When you reach the line in the listing below that contains "m.use_nodes = True", begin returning lines exactly as written, and stop after the line that contains "(x range, y". Return no other lines.

Information provided:
_____
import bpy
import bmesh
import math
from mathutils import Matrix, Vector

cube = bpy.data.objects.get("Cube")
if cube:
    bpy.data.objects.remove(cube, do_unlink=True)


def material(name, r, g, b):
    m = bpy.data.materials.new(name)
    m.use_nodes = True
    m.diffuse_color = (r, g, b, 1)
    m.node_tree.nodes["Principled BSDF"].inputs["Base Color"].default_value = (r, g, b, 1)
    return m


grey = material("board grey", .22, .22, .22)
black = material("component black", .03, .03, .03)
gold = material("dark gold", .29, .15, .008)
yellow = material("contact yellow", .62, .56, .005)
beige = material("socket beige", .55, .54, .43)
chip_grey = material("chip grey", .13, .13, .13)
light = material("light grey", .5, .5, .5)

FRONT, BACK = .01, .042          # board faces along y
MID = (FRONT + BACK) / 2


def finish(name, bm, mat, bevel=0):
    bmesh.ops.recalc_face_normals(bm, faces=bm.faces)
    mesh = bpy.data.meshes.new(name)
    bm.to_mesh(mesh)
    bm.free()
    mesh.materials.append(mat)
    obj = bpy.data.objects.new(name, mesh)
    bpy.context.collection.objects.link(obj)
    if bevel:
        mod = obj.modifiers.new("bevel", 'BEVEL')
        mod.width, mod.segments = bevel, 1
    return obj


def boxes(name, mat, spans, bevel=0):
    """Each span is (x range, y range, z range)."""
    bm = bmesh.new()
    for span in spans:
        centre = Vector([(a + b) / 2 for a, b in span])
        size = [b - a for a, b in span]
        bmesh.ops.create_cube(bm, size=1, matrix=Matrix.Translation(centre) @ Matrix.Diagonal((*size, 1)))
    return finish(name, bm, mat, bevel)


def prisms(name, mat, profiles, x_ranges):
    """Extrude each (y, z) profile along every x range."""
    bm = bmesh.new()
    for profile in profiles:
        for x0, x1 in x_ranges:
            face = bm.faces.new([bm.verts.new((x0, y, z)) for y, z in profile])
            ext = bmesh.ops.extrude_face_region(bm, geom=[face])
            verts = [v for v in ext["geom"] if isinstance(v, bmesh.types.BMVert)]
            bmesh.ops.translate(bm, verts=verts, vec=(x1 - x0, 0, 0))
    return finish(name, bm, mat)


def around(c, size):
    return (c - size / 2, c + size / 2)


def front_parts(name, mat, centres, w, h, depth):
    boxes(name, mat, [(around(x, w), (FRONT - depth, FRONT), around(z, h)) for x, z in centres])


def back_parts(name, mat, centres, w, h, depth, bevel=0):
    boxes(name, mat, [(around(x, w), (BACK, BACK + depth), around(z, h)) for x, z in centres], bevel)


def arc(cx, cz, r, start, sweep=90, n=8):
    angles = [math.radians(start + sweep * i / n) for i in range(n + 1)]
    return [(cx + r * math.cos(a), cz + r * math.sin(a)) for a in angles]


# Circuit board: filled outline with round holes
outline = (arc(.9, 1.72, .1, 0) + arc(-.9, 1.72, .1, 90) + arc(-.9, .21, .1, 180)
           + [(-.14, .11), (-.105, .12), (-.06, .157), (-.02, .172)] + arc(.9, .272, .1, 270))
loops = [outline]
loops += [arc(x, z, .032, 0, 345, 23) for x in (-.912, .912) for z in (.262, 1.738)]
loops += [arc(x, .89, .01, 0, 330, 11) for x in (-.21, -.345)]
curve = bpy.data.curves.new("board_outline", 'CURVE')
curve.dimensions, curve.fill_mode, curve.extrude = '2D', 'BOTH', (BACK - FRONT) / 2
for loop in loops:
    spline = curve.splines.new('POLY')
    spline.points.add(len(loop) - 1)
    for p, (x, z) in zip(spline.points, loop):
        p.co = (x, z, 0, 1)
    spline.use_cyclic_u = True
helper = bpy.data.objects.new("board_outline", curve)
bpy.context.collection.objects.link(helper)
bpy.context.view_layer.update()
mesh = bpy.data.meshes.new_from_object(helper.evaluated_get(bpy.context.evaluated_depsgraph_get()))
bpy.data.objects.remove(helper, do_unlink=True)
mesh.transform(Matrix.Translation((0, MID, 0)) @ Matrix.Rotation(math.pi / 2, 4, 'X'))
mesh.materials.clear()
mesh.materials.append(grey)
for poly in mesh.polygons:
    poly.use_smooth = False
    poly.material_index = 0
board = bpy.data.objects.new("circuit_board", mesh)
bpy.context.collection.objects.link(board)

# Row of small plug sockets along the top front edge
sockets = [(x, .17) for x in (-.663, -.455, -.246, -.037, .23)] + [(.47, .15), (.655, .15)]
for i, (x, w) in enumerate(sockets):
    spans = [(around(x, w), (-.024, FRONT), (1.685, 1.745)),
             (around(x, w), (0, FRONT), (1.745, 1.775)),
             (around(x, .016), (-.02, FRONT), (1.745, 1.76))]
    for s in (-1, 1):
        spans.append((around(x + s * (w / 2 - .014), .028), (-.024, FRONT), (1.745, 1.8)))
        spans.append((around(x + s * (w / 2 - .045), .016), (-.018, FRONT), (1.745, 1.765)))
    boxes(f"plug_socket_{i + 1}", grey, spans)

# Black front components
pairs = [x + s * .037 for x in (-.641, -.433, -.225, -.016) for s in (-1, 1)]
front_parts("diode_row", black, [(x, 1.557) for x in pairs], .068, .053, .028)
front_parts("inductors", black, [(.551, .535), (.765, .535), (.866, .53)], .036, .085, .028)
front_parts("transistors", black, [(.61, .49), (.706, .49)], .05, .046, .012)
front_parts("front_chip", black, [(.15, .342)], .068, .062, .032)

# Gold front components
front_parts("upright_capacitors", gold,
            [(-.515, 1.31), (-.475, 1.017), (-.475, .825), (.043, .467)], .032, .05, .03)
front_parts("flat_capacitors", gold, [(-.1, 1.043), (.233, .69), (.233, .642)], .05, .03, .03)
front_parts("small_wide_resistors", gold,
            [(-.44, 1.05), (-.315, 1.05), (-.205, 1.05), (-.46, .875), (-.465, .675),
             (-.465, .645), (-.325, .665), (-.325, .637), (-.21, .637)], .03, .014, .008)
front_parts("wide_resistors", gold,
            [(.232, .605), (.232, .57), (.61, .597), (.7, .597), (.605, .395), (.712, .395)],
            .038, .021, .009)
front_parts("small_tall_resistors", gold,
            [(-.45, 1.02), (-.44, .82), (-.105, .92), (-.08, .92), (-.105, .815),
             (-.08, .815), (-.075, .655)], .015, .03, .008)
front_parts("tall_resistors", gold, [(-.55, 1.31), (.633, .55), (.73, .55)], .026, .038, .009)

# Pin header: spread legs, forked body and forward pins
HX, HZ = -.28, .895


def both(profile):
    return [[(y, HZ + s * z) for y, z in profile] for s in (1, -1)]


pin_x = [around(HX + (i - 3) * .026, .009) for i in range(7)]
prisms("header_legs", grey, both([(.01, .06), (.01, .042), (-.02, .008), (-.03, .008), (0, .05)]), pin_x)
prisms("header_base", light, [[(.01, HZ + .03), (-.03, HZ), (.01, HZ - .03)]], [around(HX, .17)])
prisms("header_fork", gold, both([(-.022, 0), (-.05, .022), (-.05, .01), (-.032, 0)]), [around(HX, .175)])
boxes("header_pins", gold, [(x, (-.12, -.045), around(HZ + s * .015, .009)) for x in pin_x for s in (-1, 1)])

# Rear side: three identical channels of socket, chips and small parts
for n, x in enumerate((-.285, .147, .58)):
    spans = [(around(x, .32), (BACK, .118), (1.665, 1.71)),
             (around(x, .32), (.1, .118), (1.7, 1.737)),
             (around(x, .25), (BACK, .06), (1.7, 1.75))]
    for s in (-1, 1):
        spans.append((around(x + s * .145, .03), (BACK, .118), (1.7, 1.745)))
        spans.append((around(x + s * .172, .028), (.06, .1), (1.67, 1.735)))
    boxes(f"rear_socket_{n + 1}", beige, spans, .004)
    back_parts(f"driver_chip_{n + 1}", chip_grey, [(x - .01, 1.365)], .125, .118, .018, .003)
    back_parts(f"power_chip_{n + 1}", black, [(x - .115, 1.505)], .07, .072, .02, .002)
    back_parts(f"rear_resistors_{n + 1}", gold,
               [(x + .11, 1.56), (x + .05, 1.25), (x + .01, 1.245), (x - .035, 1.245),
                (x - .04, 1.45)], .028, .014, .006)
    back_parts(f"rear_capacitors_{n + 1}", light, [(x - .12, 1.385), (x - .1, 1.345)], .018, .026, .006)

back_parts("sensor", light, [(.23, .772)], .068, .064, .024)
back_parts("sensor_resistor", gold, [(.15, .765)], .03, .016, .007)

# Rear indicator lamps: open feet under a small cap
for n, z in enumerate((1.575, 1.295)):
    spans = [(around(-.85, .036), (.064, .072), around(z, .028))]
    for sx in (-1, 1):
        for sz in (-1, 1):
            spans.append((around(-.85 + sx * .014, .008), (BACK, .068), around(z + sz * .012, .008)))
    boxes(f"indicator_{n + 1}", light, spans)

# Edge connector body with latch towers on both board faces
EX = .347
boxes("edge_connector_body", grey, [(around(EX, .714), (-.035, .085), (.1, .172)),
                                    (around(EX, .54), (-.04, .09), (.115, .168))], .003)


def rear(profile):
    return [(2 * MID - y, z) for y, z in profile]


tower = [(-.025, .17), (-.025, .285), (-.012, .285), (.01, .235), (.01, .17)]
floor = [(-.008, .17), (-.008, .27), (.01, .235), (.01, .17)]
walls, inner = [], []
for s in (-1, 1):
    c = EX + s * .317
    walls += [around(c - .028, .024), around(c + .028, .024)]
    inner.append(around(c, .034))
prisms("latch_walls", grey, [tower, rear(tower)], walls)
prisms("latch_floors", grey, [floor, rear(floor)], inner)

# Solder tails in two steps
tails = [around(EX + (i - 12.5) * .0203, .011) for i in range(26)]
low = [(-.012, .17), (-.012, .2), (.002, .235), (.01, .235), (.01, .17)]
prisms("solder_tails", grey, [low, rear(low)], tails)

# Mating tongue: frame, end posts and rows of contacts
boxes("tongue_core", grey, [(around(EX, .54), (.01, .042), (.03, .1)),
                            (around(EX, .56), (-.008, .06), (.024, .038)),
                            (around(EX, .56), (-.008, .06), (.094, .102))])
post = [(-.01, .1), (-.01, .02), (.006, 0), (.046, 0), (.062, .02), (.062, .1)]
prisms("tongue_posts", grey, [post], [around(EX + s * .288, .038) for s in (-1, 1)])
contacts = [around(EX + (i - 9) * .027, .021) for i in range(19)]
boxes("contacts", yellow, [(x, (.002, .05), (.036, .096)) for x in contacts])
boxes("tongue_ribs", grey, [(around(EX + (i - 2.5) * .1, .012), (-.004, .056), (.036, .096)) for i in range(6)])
_____
The answer:
    m.use_nodes = True
    m.diffuse_color = (r, g, b, 1)
    m.node_tree.nodes["Principled BSDF"].inputs["Base Color"].default_value = (r, g, b, 1)
    return m


grey = material("board grey", .22, .22, .22)
black = material("component black", .03, .03, .03)
gold = material("dark gold", .29, .15, .008)
yellow = material("contact yellow", .62, .56, .005)
beige = material("socket beige", .55, .54, .43)
chip_grey = material("chip grey", .13, .13, .13)
light = material("light grey", .5, .5, .5)

FRONT, BACK = .01, .042          # board faces along y
MID = (FRONT + BACK) / 2


def finish(name, bm, mat, bevel=0):
    bmesh.ops.recalc_face_normals(bm, faces=bm.faces)
    mesh = bpy.data.meshes.new(name)
    bm.to_mesh(mesh)
    bm.free()
    mesh.materials.append(mat)
    obj = bpy.data.objects.new(name, mesh)
    bpy.context.collection.objects.link(obj)
    if bevel:
        mod = obj.modifiers.new("bevel", 'BEVEL')
        mod.width, mod.segments = bevel, 1
    return obj


def boxes(name, mat, spans, bevel=0):
    """Each span is (x range, y range, z range)."""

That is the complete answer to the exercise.